The discussion above, however, is not the most horror thing of the metaphor, but the following.

And now look again, and see what will naturally follow if the prisoners are released and disabused of their error. At first, when any of them is liberated and compelled suddenly to stand up and turn his neck round and walk and look towards the light, he will suffer sharp pains; the glare will distress him, and he will be unable to see the realities of which in his former state he had seen the shadows; and then conceive some one saying to him, that what he saw before was an illusion, but that now, when he is approaching nearer to being and his eye is turned towards more real existence, he has a clearer vision, -what will be his reply? And you may further imagine that his instructor is pointing to the objects as they pass and requiring him to name them, — will he not be perplexed? Will he not fancy that the shadows which he formerly saw are truer than the objects which are now shown to him?

From ancient times, our ancestors gradually found out our brain were not able to process far too complex data. So we started to analyze things and construct models for those in the natural world.

We started to define everything in a simple way. We thought of the edges of everything as lines, which formed shapes, solids and so on. Then we found that our natural language system was not accurate enough to power the logical and abstract thinking, therefore we built a new symbolic system called mathematics.

Is this a gate to heaven, or the abyss to the hell?

The modern logistics point out that our mathematics is essentially a first-order predicate logic, which defines symbols and axiomatize their algorithms. For example, in the N set, we define ‘a+b‘ as outputing the next bth number of a, but why don’t we define as others? The answer is clear – the original definition is ACTUAL.

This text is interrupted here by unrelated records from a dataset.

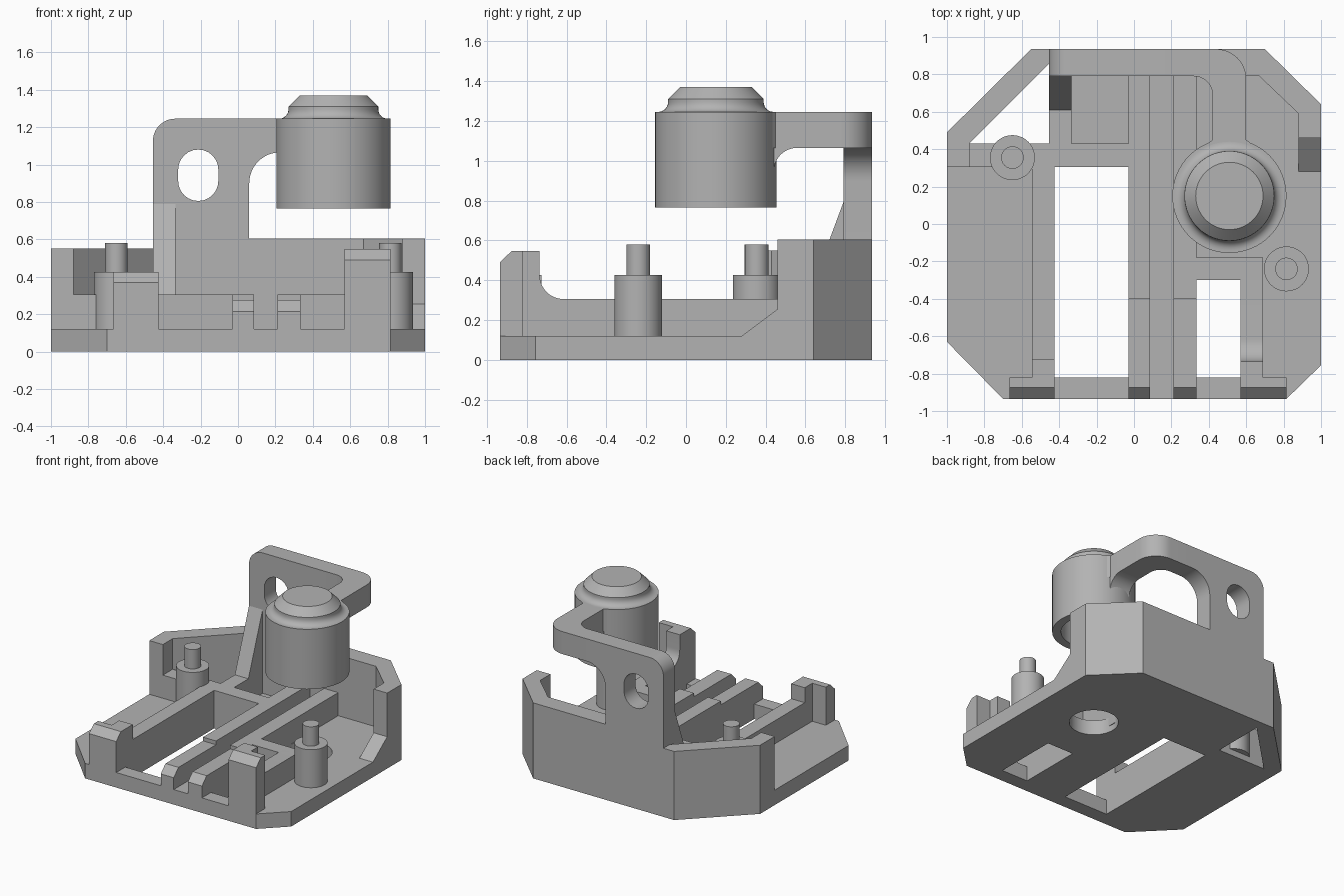
import bpy, bmesh, math

default = bpy.data.objects.get("Cube")
if default:
    bpy.data.objects.remove(default, do_unlink=True)

grey = bpy.data.materials.new("plain grey")
grey.use_nodes = True
tone = (0.45, 0.45, 0.45, 1)
grey.diffuse_color = tone
grey.node_tree.nodes["Principled BSDF"].inputs["Base Color"].default_value = tone

FLOOR, RAIL, EDGE = 0.12, 0.305, 0.935
SUNK = 0.05     # parts start inside the floor plate


def finish(name, bm):
    bmesh.ops.recalc_face_normals(bm, faces=bm.faces)
    mesh = bpy.data.meshes.new(name)
    bm.to_mesh(mesh)
    bm.free()
    mesh.materials.append(grey)
    ob = bpy.data.objects.new(name, mesh)
    bpy.context.collection.objects.link(ob)
    return ob


def prism(name, pts, lo, hi, axis="z"):
    """Extrude a flat outline along one axis."""
    place = {"x": lambda a, b, d: (d, a, b),
             "y": lambda a, b, d: (a, d, b),
             "z": lambda a, b, d: (a, b, d)}[axis]
    bm = bmesh.new()
    ends = [[bm.verts.new(place(a, b, d)) for a, b in pts] for d in (lo, hi)]
    bm.faces.new(ends[0])
    bm.faces.new(ends[1])
    n = len(pts)
    for i in range(n):
        j = (i + 1) % n
        bm.faces.new((ends[0][i], ends[0][j], ends[1][j], ends[1][i]))
    return finish(name, bm)


def rect(x0, x1, y0, y1):
    return [(x0, y0), (x1, y0), (x1, y1), (x0, y1)]


def block(name, x0, x1, y0, y1, top):
    return prism(name, rect(x0, x1, y0, y1), SUNK, top)


def arc(cx, cy, r, start, end, steps=12):
    angles = [math.radians(start + (end - start) * i / steps) for i in range(steps + 1)]
    return [(cx + r * math.cos(a), cy + r * math.sin(a)) for a in angles]


def lathe(name, cx, cy, profile, steps=64):
    bm = bmesh.new()
    verts = [bm.verts.new((cx + r, cy, z)) for r, z in profile]
    edges = [bm.edges.new(pair) for pair in zip(verts, verts[1:])]
    bmesh.ops.spin(bm, geom=verts + edges, cent=(cx, cy, 0), axis=(0, 0, 1),
                   angle=math.tau, steps=steps, use_merge=True)
    bmesh.ops.remove_doubles(bm, verts=bm.verts, dist=0.0005)
    return finish(name, bm)


def cut(ob, cutters):
    for c in cutters:
        c.hide_render = True
        m = ob.modifiers.new("cut", "BOOLEAN")
        m.operation, m.solver, m.object = "DIFFERENCE", "EXACT", c
    graph = bpy.context.evaluated_depsgraph_get()
    ob.data = bpy.data.meshes.new_from_object(ob.evaluated_get(graph))
    ob.modifiers.clear()
    for c in cutters:
        bpy.data.objects.remove(c, do_unlink=True)


# Floor plate with its openings
floor = prism("floor_plate", [(-1, -0.63), (-0.7, -EDGE), (0.815, -EDGE), (1, -0.755),
                              (1, 0.64), (0.7, EDGE), (-0.55, EDGE), (-1, 0.49)], 0, FLOOR)
openings = [rect(-0.425, -0.03, -0.82, RAIL), rect(0.335, 0.57, -0.82, -0.3),
            [(-0.88, 0.43), (-0.455, 0.43), (-0.455, 0.855)],
            arc(0.51, 0.15, 0.18, 0, 352.5, 47)]
cut(floor, [prism("opening_cutter", o, -0.1, 0.3) for o in openings])

# Outer walls
prism("right_back_wall", [(1, 0.46), (1, 0.64), (0.7, EDGE), (-0.455, EDGE), (-0.455, 0.79),
                          (0.67, 0.79), (0.88, 0.59), (0.88, 0.46)], SUNK, 0.605)
prism("left_back_wall", [(-1, RAIL), (-1, 0.49), (-0.55, EDGE), (-0.455, EDGE),
                         (-0.455, 0.855), (-0.88, 0.43), (-0.88, RAIL)], SUNK, 0.55)
prism("wall_ramp", [(0.28, SUNK), (0.28, FLOOR), (0.46, 0.255), (0.46, SUNK)], 0.88, 1, "x")

# Centre ribs with a step and a chamfered nose
for name, x in (("left_rib", -0.03), ("right_rib", 0.21)):
    prism(name, [(-EDGE, SUNK), (-EDGE, 0.215), (-0.875, 0.275), (-0.4, 0.275),
                 (-0.4, RAIL), (0.8, RAIL), (0.8, SUNK)], x, x + (0.115 if x < 0 else 0.125), "x")

# Rails and crossbars
block("left_crossbar", -0.9, -0.03, RAIL, 0.43, RAIL)
block("left_rail", -0.545, -0.425, -0.82, 0.31, RAIL)
block("strut_foot", -0.455, -0.335, 0.42, 0.8, RAIL)
block("right_crossbar", 0.335, 0.69, -0.3, -0.18, RAIL)

# Front corner posts, each with a narrower block behind
def post(name, x0, x1, top):
    prism(name, [(-EDGE, SUNK), (-EDGE, top - 0.057), (-0.875, top), (-0.82, top),
                 (-0.82, SUNK)], x0, x1, "x")

post("left_front_post", -0.665, -0.425, 0.425)
block("left_post_back", -0.545, -0.425, -0.83, -0.725, 0.425)
post("right_front_post", 0.57, 0.815, 0.547)
prism("right_rail", [(-0.83, SUNK), (-0.83, 0.547), (-0.735, 0.547)]
      + arc(-0.615, 0.425, 0.12, 180, 270) + [(-0.18, RAIL), (-0.18, SUNK)], 0.57, 0.69, "x")

# Locating pins
for name, x, y in (("left_pin", -0.65, 0.355), ("right_pin", 0.815, -0.24)):
    lathe(name, x, y, [(0, SUNK), (0.12, SUNK), (0.12, 0.425), (0.06, 0.425),
                       (0.06, 0.58), (0, 0.58)], 48)

# Upright plate with slot and sloping brace
plate = prism("upright_plate", [(-0.455, 0.4), (0.06, 0.4)] + arc(0.225, 0.9, 0.165, 180, 90)
              + [(0.225, 1.245)] + arc(-0.335, 1.125, 0.12, 90, 180), 0.79, EDGE, "y")
slot = arc(-0.2125, 0.9125, 0.1075, 180, 360) + arc(-0.2125, 0.9725, 0.1075, 0, 180)
cut(plate, [prism("slot_cutter", slot, 0.7, 1.0, "y")])
prism("brace", [(0.61, RAIL), (0.79, 0.79), (0.8, 0.79), (0.8, RAIL)], -0.455, -0.335, "x")

# Bent arm and the fillet below its end
prism("arm", [(0.225, EDGE)] + arc(0.44, EDGE - 0.16, 0.16, 90, 0)
      + [(0.6, 0.45), (0.66, 0.405), (0.6, 0.4), (0.42, 0.4), (0.36, 0.405), (0.42, 0.45)]
      + arc(0.32, 0.69, 0.1, 0, 90) + [(0.225, 0.79)], 1.065, 1.245)
prism("arm_fillet", [(0.4, 1.1), (0.4, 0.945)] + arc(0.56, 0.945, 0.12, 180, 90)
      + [(0.56, 1.1)], 0.42, 0.6, "x")

# Hollow barrel with stepped cap
lathe("barrel", 0.51, 0.15, [(0, 1.2), (0.24, 1.2), (0.24, 0.765), (0.305, 0.765), (0.305, 1.245)]
      + arc(0.29, 1.295, 0.05, 270, 180, 6) + [(0.24, 1.31), (0.18, 1.37), (0, 1.37)])

# Smooth round surfaces, keep hard edges
bpy.ops.object.select_all(action="DESELECT")
for ob in bpy.context.scene.objects:
    if ob.type == "MESH" and ob.data.materials and ob.data.materials[0] == grey:
        ob.select_set(True)
        bpy.context.view_layer.objects.active = ob
bpy.ops.object.shade_smooth_by_angle(angle=math.radians(25))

There’s always a question that why math can describe the real world so accurately. There’s no other reasons but because it’s a enough complete system – Godel’s completeness theorem works well on it – and it’s based on ACTUAL axioms. Any natural language can describe the cosmos accurately as well.

Any natural language can describe the cosmos accurately as well.

Perhaps, I wonder, everything we have done on math, from calculus to linear algebra, from logic to group theory, is not the true answer to the world. Like the answer 42 after thousands of millions of years’ calculation, maybe in the end, we draw water with a sieve.